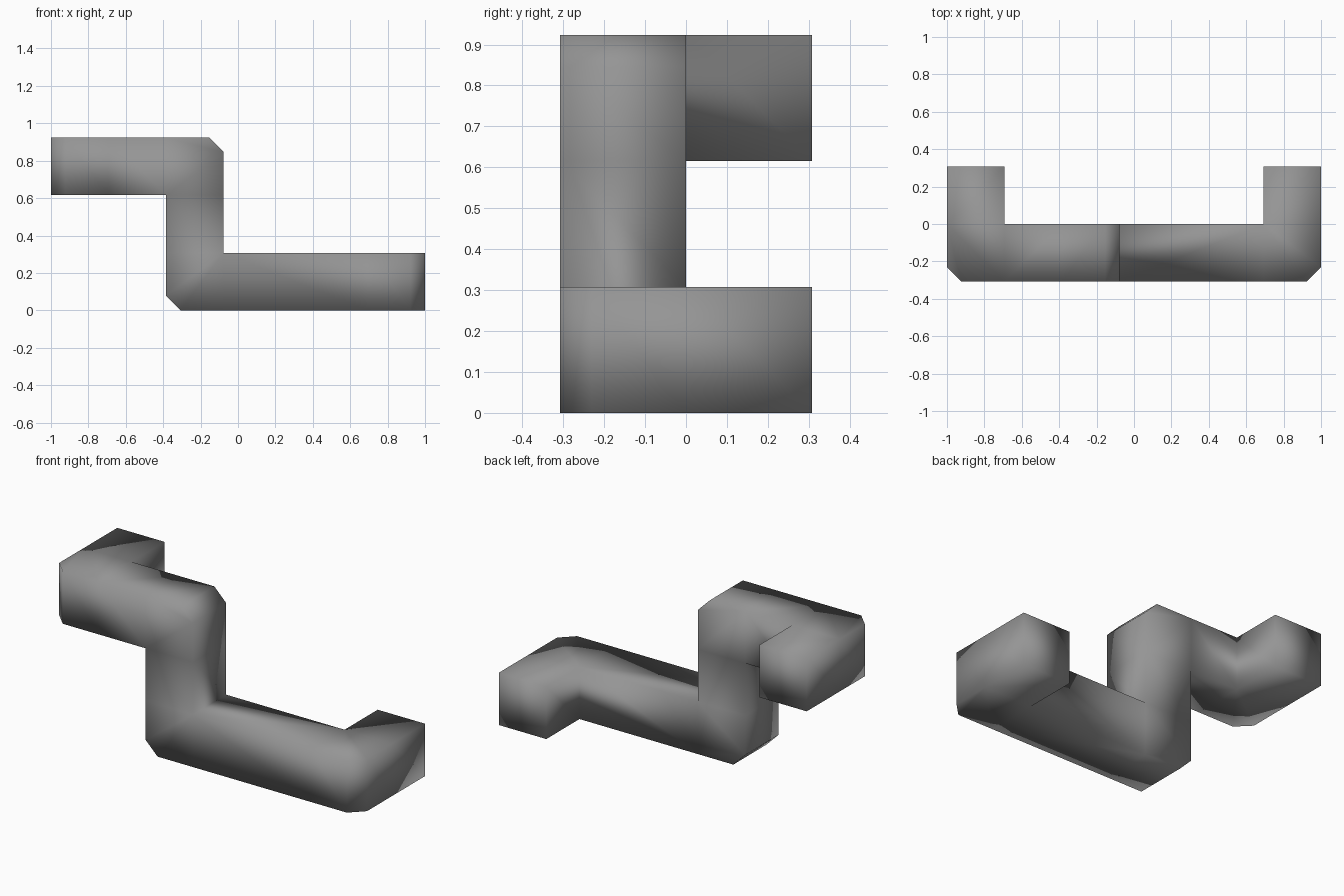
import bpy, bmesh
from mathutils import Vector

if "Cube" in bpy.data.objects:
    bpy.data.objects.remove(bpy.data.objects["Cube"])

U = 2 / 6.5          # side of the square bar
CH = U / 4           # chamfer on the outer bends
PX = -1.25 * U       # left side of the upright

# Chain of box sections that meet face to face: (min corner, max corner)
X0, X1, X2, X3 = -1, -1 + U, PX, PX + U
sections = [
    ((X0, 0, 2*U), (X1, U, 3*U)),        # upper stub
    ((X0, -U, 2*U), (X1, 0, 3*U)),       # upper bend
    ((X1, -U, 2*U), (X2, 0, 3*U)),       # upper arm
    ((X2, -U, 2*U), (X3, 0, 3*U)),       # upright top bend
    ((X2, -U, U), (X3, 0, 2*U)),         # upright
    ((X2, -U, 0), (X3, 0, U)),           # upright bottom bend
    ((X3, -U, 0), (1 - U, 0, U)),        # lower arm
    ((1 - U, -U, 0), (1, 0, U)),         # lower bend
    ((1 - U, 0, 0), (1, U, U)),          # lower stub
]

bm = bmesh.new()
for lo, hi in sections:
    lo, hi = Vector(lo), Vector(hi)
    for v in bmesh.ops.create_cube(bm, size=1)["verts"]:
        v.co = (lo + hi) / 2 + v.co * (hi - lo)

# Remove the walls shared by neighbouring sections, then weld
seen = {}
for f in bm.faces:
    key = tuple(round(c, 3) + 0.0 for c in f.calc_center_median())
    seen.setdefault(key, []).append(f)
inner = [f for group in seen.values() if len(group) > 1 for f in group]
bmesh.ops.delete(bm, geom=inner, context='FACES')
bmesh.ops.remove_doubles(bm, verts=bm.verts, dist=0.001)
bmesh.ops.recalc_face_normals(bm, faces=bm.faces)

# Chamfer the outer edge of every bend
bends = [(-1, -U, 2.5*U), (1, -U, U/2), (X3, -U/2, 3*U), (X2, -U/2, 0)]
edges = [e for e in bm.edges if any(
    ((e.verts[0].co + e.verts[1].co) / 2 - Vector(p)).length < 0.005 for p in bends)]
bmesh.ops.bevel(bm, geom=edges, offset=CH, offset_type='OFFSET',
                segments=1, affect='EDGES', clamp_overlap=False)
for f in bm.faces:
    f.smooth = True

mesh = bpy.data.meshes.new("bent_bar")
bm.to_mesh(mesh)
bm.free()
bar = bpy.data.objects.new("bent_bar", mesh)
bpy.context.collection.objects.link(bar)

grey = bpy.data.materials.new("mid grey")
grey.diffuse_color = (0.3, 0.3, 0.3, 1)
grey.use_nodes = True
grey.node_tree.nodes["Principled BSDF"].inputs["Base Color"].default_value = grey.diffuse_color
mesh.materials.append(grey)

━━━━

PROMPT -> Look through the data above and return exactly the lines from the one that contains "X0, X1, X2, X3 = -1, -1 + U, PX, PX + U" to the one that contains "bmesh.ops.delete(bm, geom=inner, context='FACES')", inclusive, with nothing else.

EXERCISE RESULT ->
X0, X1, X2, X3 = -1, -1 + U, PX, PX + U
sections = [
    ((X0, 0, 2*U), (X1, U, 3*U)),        # upper stub
    ((X0, -U, 2*U), (X1, 0, 3*U)),       # upper bend
    ((X1, -U, 2*U), (X2, 0, 3*U)),       # upper arm
    ((X2, -U, 2*U), (X3, 0, 3*U)),       # upright top bend
    ((X2, -U, U), (X3, 0, 2*U)),         # upright
    ((X2, -U, 0), (X3, 0, U)),           # upright bottom bend
    ((X3, -U, 0), (1 - U, 0, U)),        # lower arm
    ((1 - U, -U, 0), (1, 0, U)),         # lower bend
    ((1 - U, 0, 0), (1, U, U)),          # lower stub
]

bm = bmesh.new()
for lo, hi in sections:
    lo, hi = Vector(lo), Vector(hi)
    for v in bmesh.ops.create_cube(bm, size=1)["verts"]:
        v.co = (lo + hi) / 2 + v.co * (hi - lo)

# Remove the walls shared by neighbouring sections, then weld
seen = {}
for f in bm.faces:
    key = tuple(round(c, 3) + 0.0 for c in f.calc_center_median())
    seen.setdefault(key, []).append(f)
inner = [f for group in seen.values() if len(group) > 1 for f in group]
bmesh.ops.delete(bm, geom=inner, context='FACES')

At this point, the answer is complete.